EMDR – a psychotherapy

Everyone at one point, experienced stressful event. It might have been a minor incident like a spoiled coffee on shirt just before the meeting, or something slightly more affecting like a car crash. Fewer have gone through major distressing situations like natural disaster or war. The traumas of small or big effects, are accompanying our life since birth. Wait a minute? “No” – you might say- “My life has been quite peaceful and mostly happy, and I can’t really relate to those statements at all. That might be true and indeed, most of the people are able to cope with traumas and distress with inherent coping mechanisms. Most of us would therefore, agree with wise statements like “Time cures wounds”, and “What does not kill you, strengthens you”. Yet, if we look closely at our life there might be some events, which we forgot or do not treat as traumatic, or in some cases have been successfully repressed to our unconscious. If they are closed and processed to the “past shelve” by our skillful mind, that’s great. However, the integration and processing abilities of our brain might sometimes be jeopardized and result in some emotional states or thoughts left unprocessed. In such case, later on, in our present life, we might find it difficult to deal with daily life stressors. It may show that during intense moments our mind comes back to those forgotten but not processed events or feelings and experiences them as if they were still present. We might unconsciously be triggered by small distresses to experience emotions related to much bigger traumas from past all over again.

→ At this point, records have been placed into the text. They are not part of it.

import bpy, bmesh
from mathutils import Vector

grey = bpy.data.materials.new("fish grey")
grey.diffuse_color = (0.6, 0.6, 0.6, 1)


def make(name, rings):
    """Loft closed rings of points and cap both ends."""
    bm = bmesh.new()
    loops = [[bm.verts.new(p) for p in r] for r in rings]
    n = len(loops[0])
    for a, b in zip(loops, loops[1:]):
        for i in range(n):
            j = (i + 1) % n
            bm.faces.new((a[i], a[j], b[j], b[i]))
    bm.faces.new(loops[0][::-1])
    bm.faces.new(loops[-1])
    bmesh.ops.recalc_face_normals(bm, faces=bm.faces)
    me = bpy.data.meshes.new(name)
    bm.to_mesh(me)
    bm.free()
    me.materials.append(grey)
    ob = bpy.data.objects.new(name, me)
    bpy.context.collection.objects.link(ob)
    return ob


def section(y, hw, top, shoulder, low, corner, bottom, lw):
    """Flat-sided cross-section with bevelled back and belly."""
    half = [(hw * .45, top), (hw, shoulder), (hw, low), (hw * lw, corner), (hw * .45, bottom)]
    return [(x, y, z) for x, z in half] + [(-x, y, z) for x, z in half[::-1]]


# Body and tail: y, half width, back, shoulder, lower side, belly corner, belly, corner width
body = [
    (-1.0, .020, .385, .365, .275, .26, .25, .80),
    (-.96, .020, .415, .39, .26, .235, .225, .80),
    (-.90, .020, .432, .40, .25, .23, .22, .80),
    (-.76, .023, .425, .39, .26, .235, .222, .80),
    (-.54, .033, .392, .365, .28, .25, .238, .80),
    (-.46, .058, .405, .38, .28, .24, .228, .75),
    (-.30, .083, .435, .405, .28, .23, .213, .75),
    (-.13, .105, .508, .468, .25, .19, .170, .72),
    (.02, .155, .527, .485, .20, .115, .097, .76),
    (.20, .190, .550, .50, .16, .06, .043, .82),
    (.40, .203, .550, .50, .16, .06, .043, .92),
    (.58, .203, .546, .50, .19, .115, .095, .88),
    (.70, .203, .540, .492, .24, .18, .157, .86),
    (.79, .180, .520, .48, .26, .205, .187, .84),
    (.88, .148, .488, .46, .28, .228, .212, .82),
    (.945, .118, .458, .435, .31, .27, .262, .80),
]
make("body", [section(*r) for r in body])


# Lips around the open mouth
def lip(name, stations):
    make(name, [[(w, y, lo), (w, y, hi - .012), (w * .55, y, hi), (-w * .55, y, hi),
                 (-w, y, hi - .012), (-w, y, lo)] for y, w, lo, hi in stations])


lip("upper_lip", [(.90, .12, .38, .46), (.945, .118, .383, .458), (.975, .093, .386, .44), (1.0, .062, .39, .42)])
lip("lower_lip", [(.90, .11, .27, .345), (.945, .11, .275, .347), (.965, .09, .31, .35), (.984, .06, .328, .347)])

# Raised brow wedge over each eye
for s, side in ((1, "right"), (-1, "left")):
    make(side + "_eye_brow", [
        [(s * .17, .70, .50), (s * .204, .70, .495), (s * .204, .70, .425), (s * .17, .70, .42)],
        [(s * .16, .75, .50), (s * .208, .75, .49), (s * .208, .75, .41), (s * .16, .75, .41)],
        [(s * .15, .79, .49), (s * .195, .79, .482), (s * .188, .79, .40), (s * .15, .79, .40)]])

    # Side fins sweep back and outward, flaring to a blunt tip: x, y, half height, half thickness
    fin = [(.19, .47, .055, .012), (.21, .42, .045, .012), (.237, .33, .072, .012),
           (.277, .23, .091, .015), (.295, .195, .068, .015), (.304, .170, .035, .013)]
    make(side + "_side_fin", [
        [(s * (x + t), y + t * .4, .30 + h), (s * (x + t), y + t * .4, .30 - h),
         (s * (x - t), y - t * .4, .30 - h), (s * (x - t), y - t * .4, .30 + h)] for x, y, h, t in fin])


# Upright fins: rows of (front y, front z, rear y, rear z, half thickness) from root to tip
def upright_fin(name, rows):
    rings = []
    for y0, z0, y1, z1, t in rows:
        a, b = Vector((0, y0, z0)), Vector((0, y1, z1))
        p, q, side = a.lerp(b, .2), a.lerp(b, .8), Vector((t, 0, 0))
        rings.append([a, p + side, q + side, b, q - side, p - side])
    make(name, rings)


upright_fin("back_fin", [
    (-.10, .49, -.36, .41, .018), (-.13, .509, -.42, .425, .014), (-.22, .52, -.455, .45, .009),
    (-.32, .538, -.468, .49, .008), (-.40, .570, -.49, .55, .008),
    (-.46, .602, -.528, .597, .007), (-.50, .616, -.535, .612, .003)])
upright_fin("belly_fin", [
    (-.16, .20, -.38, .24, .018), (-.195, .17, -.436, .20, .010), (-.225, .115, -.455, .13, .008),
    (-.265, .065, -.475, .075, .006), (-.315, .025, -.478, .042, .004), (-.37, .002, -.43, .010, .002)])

In general, there are two types of traumas that affect people, namely Traumas with capital “T”, which are the colossal events causing distress in global understanding, like catastrophes, natural disasters, physical abuse and life threating events. These happenings are usually related to Post Traumatic Stress Disorders (PTSD) and recognized as such. People experiencing Traumas of such kind, are usually met with compassion and relevant care. There are, however, traumas of a different nature which are being experienced subjectively. People going through difficult relationships, psychological abuse, bullying, mobbing or distress of any other kind on daily basis, might react similarly to the ones experiencing Trauma with capital T.

These experiences may significantly interfere with their health and well being. Subjective traumas may not be seen or recognized by significant others or even by a person her/himself. Yet, the powerful emotions related to it may affect negatively self-concept, self-esteem and self-efficacy, and therefore have adverse impact on various life aspects. Those unprocessed emotional states may lead to anxiety, phobias, lack of acceptance and strong cognitive dissonance as well as dissociations in both children and adults.

EMDR stands for Eye Movement Desensitization and Reprocessing. It is one of the most researched forms of psychotherapy with strong scientific background supporting its effectiveness. EMDR incorporates eye movement or other types of bipolar stimulation, in order to encourage brain to process information from all physiological brain regions.  Hence, it is regarded as a holistic approach to psychotherapy, which addresses all three composites of human being – Cognition, Affective States and Physiology. It engages therapist and client to work together on the matrix of memories. EMDR is recommended by World Health Organization.

Blog on EMDR by Magdalena Mosanya, EMDR therapist, Member of Polish Association of EMDR, Practicioner at Blue Lights, Dubai